When Matt and Niki Webster returned to the Bay Area with their young children after living in Australia for a year, they sought a family-friendly community with a great school district and access to outdoor activities. The couple found that Ross fit the bill perfectly, and after renting in the town for six months, they purchased a three-bedroom, two-and-a half bath home within easy walking distance of Ross School and downtown. “The house caught our eye because of the large windows in the back, and for the modest size, it felt very roomy and airy,” Matt says.
But while the 1980s-era home met their immediate needs, a number of issues soon became apparent. The home’s pale pink stucco exterior with painted green doors and wood-framed windows lacked character. The tight corner lot wasn’t well utilized to maximize the outdoor space and offered little privacy for the pool area. The garage, which houses the washer and dryer, was separate from the house — especially inconvenient during the winter months. And inside, an awkward enclosed spiral staircase blocked natural light coming in from the wall of windows, obscured the view of the pool and disrupted the floor plan on the lower level. Perhaps most perplexing, visitors seemed perpetually confused about where to enter the house. “People kept turning up at our back door,” Matt says.
After living in the home for five years, Matt and Niki turned to Sausalito-based John Clarke Architects, as well as contractor Hart Building and Design and landscape architect Integrated Design Studio, to renovate and reconfigure the space to better fit their lifestyle. The first step Clarke took was to connect the garage to the house with a 146-square-foot cedar-clad addition that would also serve as the new entrance, further emphasized by a new entry gate and patio. “We only made a tiny increase in square footage, but effectively reprogramed the whole circulation and approach to the house,” Clarke says. “We really wanted to roll out the welcome mat so that people would understand where they’re supposed to go.”
Reorienting the home meant that the pool area became a side yard, while on the opposite side of the house, the formerly neglected front yard was repurposed as an enclosed side yard outfitted with artificial turf for the couple’s three children to play. The house’s exterior was updated by refinishing the stucco in a light gray color, changing out the wood-framed windows for black-clad windows and replacing the concrete tile roof with a sleek and modern standing metal seam roof.
Inside, a stunning new floating-tread staircase replaced the bulky corkscrew staircase, opening up the lower level. Storage was optimized in the redesigned kitchen, which was formerly tucked behind the spiral staircase, and a new bar extended the area for entertaining between the kitchen and living room. Additional black-clad doors were added to improve sightlines and access to both side yards. “Now the downstairs is so full of full of light, and the access to outside is much easier,” Niki says. “You really feel like you’re outside even when you’re indoors.”

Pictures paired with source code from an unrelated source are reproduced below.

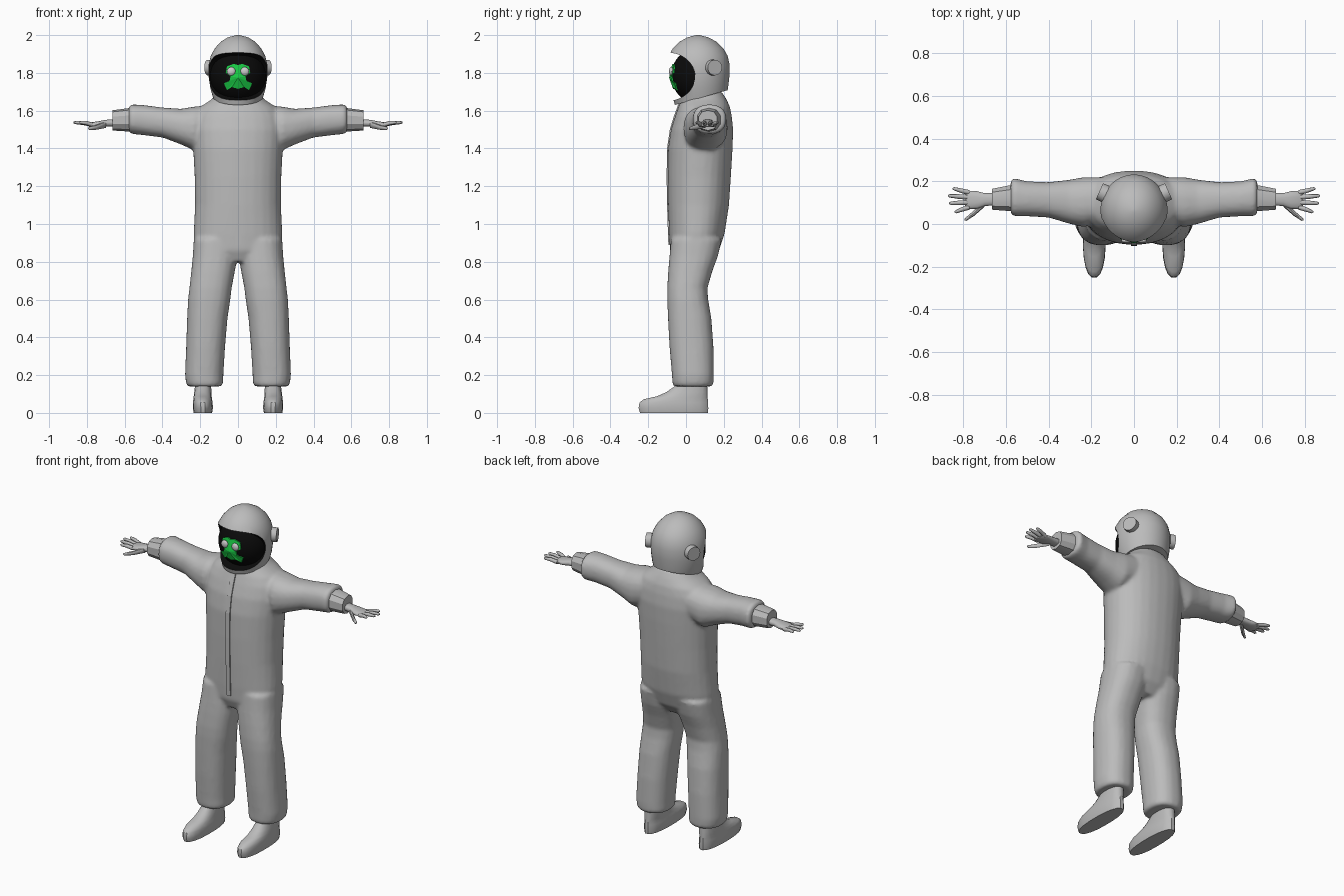
import bpy, bmesh, math
from mathutils import Vector

cube = bpy.data.objects.get("Cube")
if cube:
    bpy.data.objects.remove(cube)


def material(name, rgb):
    m = bpy.data.materials.new(name)
    m.use_nodes = True
    m.diffuse_color = (*rgb, 1)
    shader = next(n for n in m.node_tree.nodes if n.type == 'BSDF_PRINCIPLED')
    shader.inputs["Base Color"].default_value = (*rgb, 1)
    shader.inputs["Roughness"].default_value = 0.7
    return m


GREY = material("suit grey", (0.5, 0.5, 0.5))
BLACK = material("visor black", (0.003, 0.003, 0.003))
GREEN = material("mask green", (0.01, 0.6, 0.06))
PALE = material("lens grey", (0.6, 0.6, 0.6))


def skin(bm, rings):
    """Join equal rings of points into a closed tube."""
    rows = [[bm.verts.new(p) for p in ring] for ring in rings]
    n = len(rows[0])
    for a, b in zip(rows, rows[1:]):
        for i in range(n):
            j = (i + 1) % n
            bm.faces.new((a[i], a[j], b[j], b[i]))
    bm.faces.new(rows[0])
    bm.faces.new(rows[-1])


def loft(bm, axis, sections, side=1, n=20, power=0.85):
    """Sections are (position, low, high, low, high) bounds across the axis."""
    rings = []
    for t, a0, a1, b0, b1 in sections:
        ring = []
        for i in range(n):
            w = 2 * math.pi * (i + 0.5) / n
            c, s = math.cos(w), math.sin(w)
            a = (a0 + a1) / 2 + (a1 - a0) / 2 * math.copysign(abs(c) ** power, c)
            b = (b0 + b1) / 2 + (b1 - b0) / 2 * math.copysign(abs(s) ** power, s)
            p = (a, b, t) if axis == 'z' else (t, a, b)
            ring.append((p[0] * side, p[1], p[2]))
        rings.append(ring)
    skin(bm, rings)


def rod(bm, points, radii, n=8):
    """Tapered tube through points, lying roughly along x."""
    rings = []
    for p, r in zip(points, radii):
        rings.append([(p[0], p[1] + r * math.cos(2 * math.pi * i / n),
                       p[2] + r * math.sin(2 * math.pi * i / n)) for i in range(n)])
    skin(bm, rings)


def finish(name, bm, *mats):
    bmesh.ops.recalc_face_normals(bm, faces=bm.faces)
    me = bpy.data.meshes.new(name)
    bm.to_mesh(me)
    bm.free()
    for m in mats:
        me.materials.append(m)
    ob = bpy.data.objects.new(name, me)
    bpy.context.collection.objects.link(ob)
    return ob


def activate(ob):
    bpy.ops.object.select_all(action='DESELECT')
    ob.select_set(True)
    bpy.context.view_layer.objects.active = ob


def smooth(ob, degrees=40):
    activate(ob)
    bpy.ops.object.shade_smooth_by_angle(angle=math.radians(degrees))


def ellipsoid(bm, centre, radii, u=32, v=20):
    made = bmesh.ops.create_uvsphere(bm, u_segments=u, v_segments=v, radius=1)
    for vert in made["verts"]:
        vert.co = Vector(centre) + Vector(a * b for a, b in zip(vert.co, radii))


# Coverall: torso, sleeves and trouser legs fused into one skin
TORSO = [(0.80, -.12, .12, -.06, .13), (0.86, -.225, .225, -.085, .175),
         (0.95, -.235, .235, -.09, .205), (1.10, -.228, .228, -.095, .228),
         (1.25, -.23, .23, -.097, .238), (1.40, -.238, .238, -.095, .247),
         (1.50, -.245, .245, -.08, .25), (1.57, -.235, .235, -.058, .243),
         (1.62, -.20, .20, -.04, .233), (1.66, -.14, .14, -.025, .215),
         (1.70, -.10, .10, .01, .19)]
LEG = [(.14, .09, .265, -.065, .135), (.155, .078, .275, -.072, .146),
       (.20, .077, .281, -.075, .148), (.35, .068, .275, -.088, .146),
       (.50, .055, .27, -.096, .135), (.60, .04, .265, -.1, .118),
       (.66, .033, .258, -.1, .114), (.75, .016, .248, -.095, .14),
       (.83, .002, .24, -.088, .17), (.92, -.005, .235, -.08, .19)]
SLEEVE = [(.12, .02, .22, 1.44, 1.63), (.235, -.015, .22, 1.39, 1.622),
          (.30, .0, .208, 1.42, 1.61), (.40, .03, .196, 1.458, 1.617),
          (.50, .036, .2, 1.47, 1.63), (.565, .036, .216, 1.477, 1.634),
          (.578, .05, .2, 1.487, 1.62)]
bm = bmesh.new()
loft(bm, 'z', TORSO, n=28, power=0.9)
for side in (-1, 1):
    loft(bm, 'z', LEG, side)
    loft(bm, 'x', SLEEVE, side)
suit = finish("coverall", bm, GREY)
remesh = suit.modifiers.new("fuse", 'REMESH')
remesh.mode = 'VOXEL'
remesh.voxel_size = 0.011
relax = suit.modifiers.new("relax", 'SMOOTH')
relax.iterations = 5
activate(suit)
for mod in list(suit.modifiers):
    bpy.ops.object.modifier_apply(modifier=mod.name)
smooth(suit, 60)

# Front zip strip following the chest
bm = bmesh.new()
loft(bm, 'z', [(z, -.015, .015, y, y + .03) for z, y in
               ((.89, -.095), (1.1, -.102), (1.25, -.104), (1.4, -.102),
                (1.5, -.087), (1.57, -.066), (1.64, -.04))], n=4, power=.3)
finish("zip_strip", bm, GREY)

# Cuffs, hands and boots on both sides
BOOT = [(0, .137, .235, -.245, .118), (.025, .132, .24, -.253, .12),
        (.055, .134, .239, -.248, .118), (.072, .137, .237, -.225, .117),
        (.088, .139, .235, -.155, .116), (.11, .14, .232, -.105, .115),
        (.145, .142, .228, -.055, .113), (.22, .142, .228, -.04, .11)]
HAND = [(.64, .088, .145, 1.515, 1.556), (.70, .083, .145, 1.515, 1.552),
        (.735, .07, .155, 1.512, 1.545), (.78, .068, .157, 1.512, 1.538),
        (.792, .08, .148, 1.516, 1.532)]
FINGERS = [(.147, .85, .165), (.125, .872, .132), (.101, .866, .097), (.079, .84, .058)]
for label, side in (("left", 1), ("right", -1)):
    bm = bmesh.new()
    loft(bm, 'z', BOOT, side)
    smooth(finish(label + "_boot", bm, GREY))

    bm = bmesh.new()
    loft(bm, 'x', [(.55, .055, .19, 1.488, 1.617), (.665, .065, .167, 1.495, 1.602)],
         side, n=10)
    smooth(finish(label + "_cuff", bm, GREY), 30)

    bm = bmesh.new()
    loft(bm, 'x', HAND, side, n=12)
    for base, reach, tip in FINGERS:
        middle = (base + tip) / 2
        rod(bm, [(side * .77, base, 1.525), (side * (.77 + reach) / 2, middle, 1.535),
                 (side * (reach - .008), tip, 1.537), (side * reach, tip, 1.537)],
            (.012, .011, .008, .003))
    rod(bm, [(side * .70, .098, 1.527), (side * .75, .05, 1.512),
             (side * .785, .024, 1.506), (side * .795, .02, 1.506)],
        (.018, .013, .009, .003))
    smooth(finish(label + "_hand", bm, GREY), 50)

# Helmet shell with a slanted lower rim
SHELL = [(1.60, .115, -.05, .20), (1.66, .13, -.068, .213), (1.72, .147, -.085, .223),
         (1.78, .156, -.097, .23), (1.84, .157, -.102, .232), (1.89, .145, -.094, .221),
         (1.93, .123, -.07, .198), (1.965, .091, -.034, .161), (1.988, .054, .007, .119),
         (2.0, .01, .053, .073)]
bm = bmesh.new()
loft(bm, 'z', [(z, -r, r, y0, y1) for z, r, y0, y1 in SHELL], n=40, power=1)
cut = bmesh.ops.bisect_plane(bm, geom=bm.verts[:] + bm.edges[:] + bm.faces[:],
                             plane_co=(0, -.06, 1.63), plane_no=(0, -.28, 1),
                             clear_inner=True)
bmesh.ops.holes_fill(bm, edges=[e for e in bm.edges if e.is_boundary])
helmet = finish("helmet", bm, GREY, BLACK)

# Face opening, whose cut walls turn black
bm = bmesh.new()
skin(bm, [[(x, -.1 + .148 * math.cos(w), 1.78 + .128 * math.sin(w))
           for w in (2 * math.pi * i / 40 for i in range(40))] for x in (-.3, .3)])
for f in bm.faces:
    f.material_index = 1
cutter = finish("opening_cutter", bm, GREY, BLACK)
cutter.hide_render = True
cutter.hide_viewport = True
mod = helmet.modifiers.new("opening", 'BOOLEAN')
mod.operation = 'DIFFERENCE'
mod.solver = 'EXACT'
mod.object = cutter
activate(helmet)
bpy.ops.object.modifier_apply(modifier=mod.name)
bpy.data.objects.remove(cutter)
smooth(helmet)

# Dark visor filling the opening
CENTRE, RADII = (0, .065, 1.785), (.149, .143, .148)
bm = bmesh.new()
ellipsoid(bm, CENTRE, RADII)
smooth(finish("visor", bm, BLACK))


def visor_y(x, z):
    k = 1 - (x / RADII[0]) ** 2 - ((z - CENTRE[2]) / RADII[2]) ** 2
    return CENTRE[1] - RADII[1] * math.sqrt(max(k, 0))


# Breathing mask plate with side filters
HALF = [(0, 1.842), (.022, 1.848), (.058, 1.835), (.066, 1.80), (.04, 1.782),
        (.045, 1.757), (.075, 1.745), (.058, 1.708), (.032, 1.725), (0, 1.715)]
outline = HALF + [(-x, z) for x, z in HALF[-2:0:-1]]
bm = bmesh.new()
hub = bm.verts.new((0, visor_y(0, 1.775) - .012, 1.775))
rim = [bm.verts.new((x, visor_y(x, z) - .007, z)) for x, z in outline]
back = [bm.verts.new((x, visor_y(x, z) + .01, z)) for x, z in outline]
for i in range(len(rim)):
    j = (i + 1) % len(rim)
    bm.faces.new((hub, rim[i], rim[j]))
    bm.faces.new((rim[i], back[i], back[j], rim[j]))
finish("breathing_mask", bm, GREEN)

# Lenses and ear discs
for label, side in (("left", 1), ("right", -1)):
    bm = bmesh.new()
    ellipsoid(bm, (side * .036, visor_y(.036, 1.808) - .006, 1.808), (.023, .012, .023), 16, 10)
    smooth(finish(label + "_lens", bm, PALE))

    bm = bmesh.new()
    bmesh.ops.create_cone(bm, cap_ends=True, segments=24, radius1=.043, radius2=.041, depth=.05)
    disc = finish(label + "_ear_disc", bm, GREY)
    disc.rotation_euler = (0, math.pi / 2 * side, .42 * side)
    disc.location = (side * .139, .143, 1.828)
    smooth(disc)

The renovation makes the most out of the modest-sized lot and appears seamless, epitomizing Clarke’s approach to remodel and addition projects, which the firm has specialized in for the past 17 years. “At the end of the day, we want our work to appear as if it were always part of each project and complement what portions of it remain,” Clarke says. “It wouldn’t be bad if somebody asked the question, ‘So what exactly did you guys do here?’ because we want our work to be so fully integrated that it’s a little bit hard to tell where it started and where it stopped.”
The changes have made a big difference to the Websters — their home is finally living up to its potential, allowing them to fully appreciate their life in Ross. “We’re now really reaping the amazing benefits from living here,” Niki says. “It’s all worked out wonderfully well.”
Lotus Abrams has covered everything from beauty to business to tech in her editorial career, but it might be writing about her native Bay Area that inspires her most. She lives with her husband and two daughters in the San Francisco Peninsula, where they enjoy spending time outdoors at the area’s many open spaces protected and preserved by her favorite local nonprofit, the Peninsula Open Space Trust.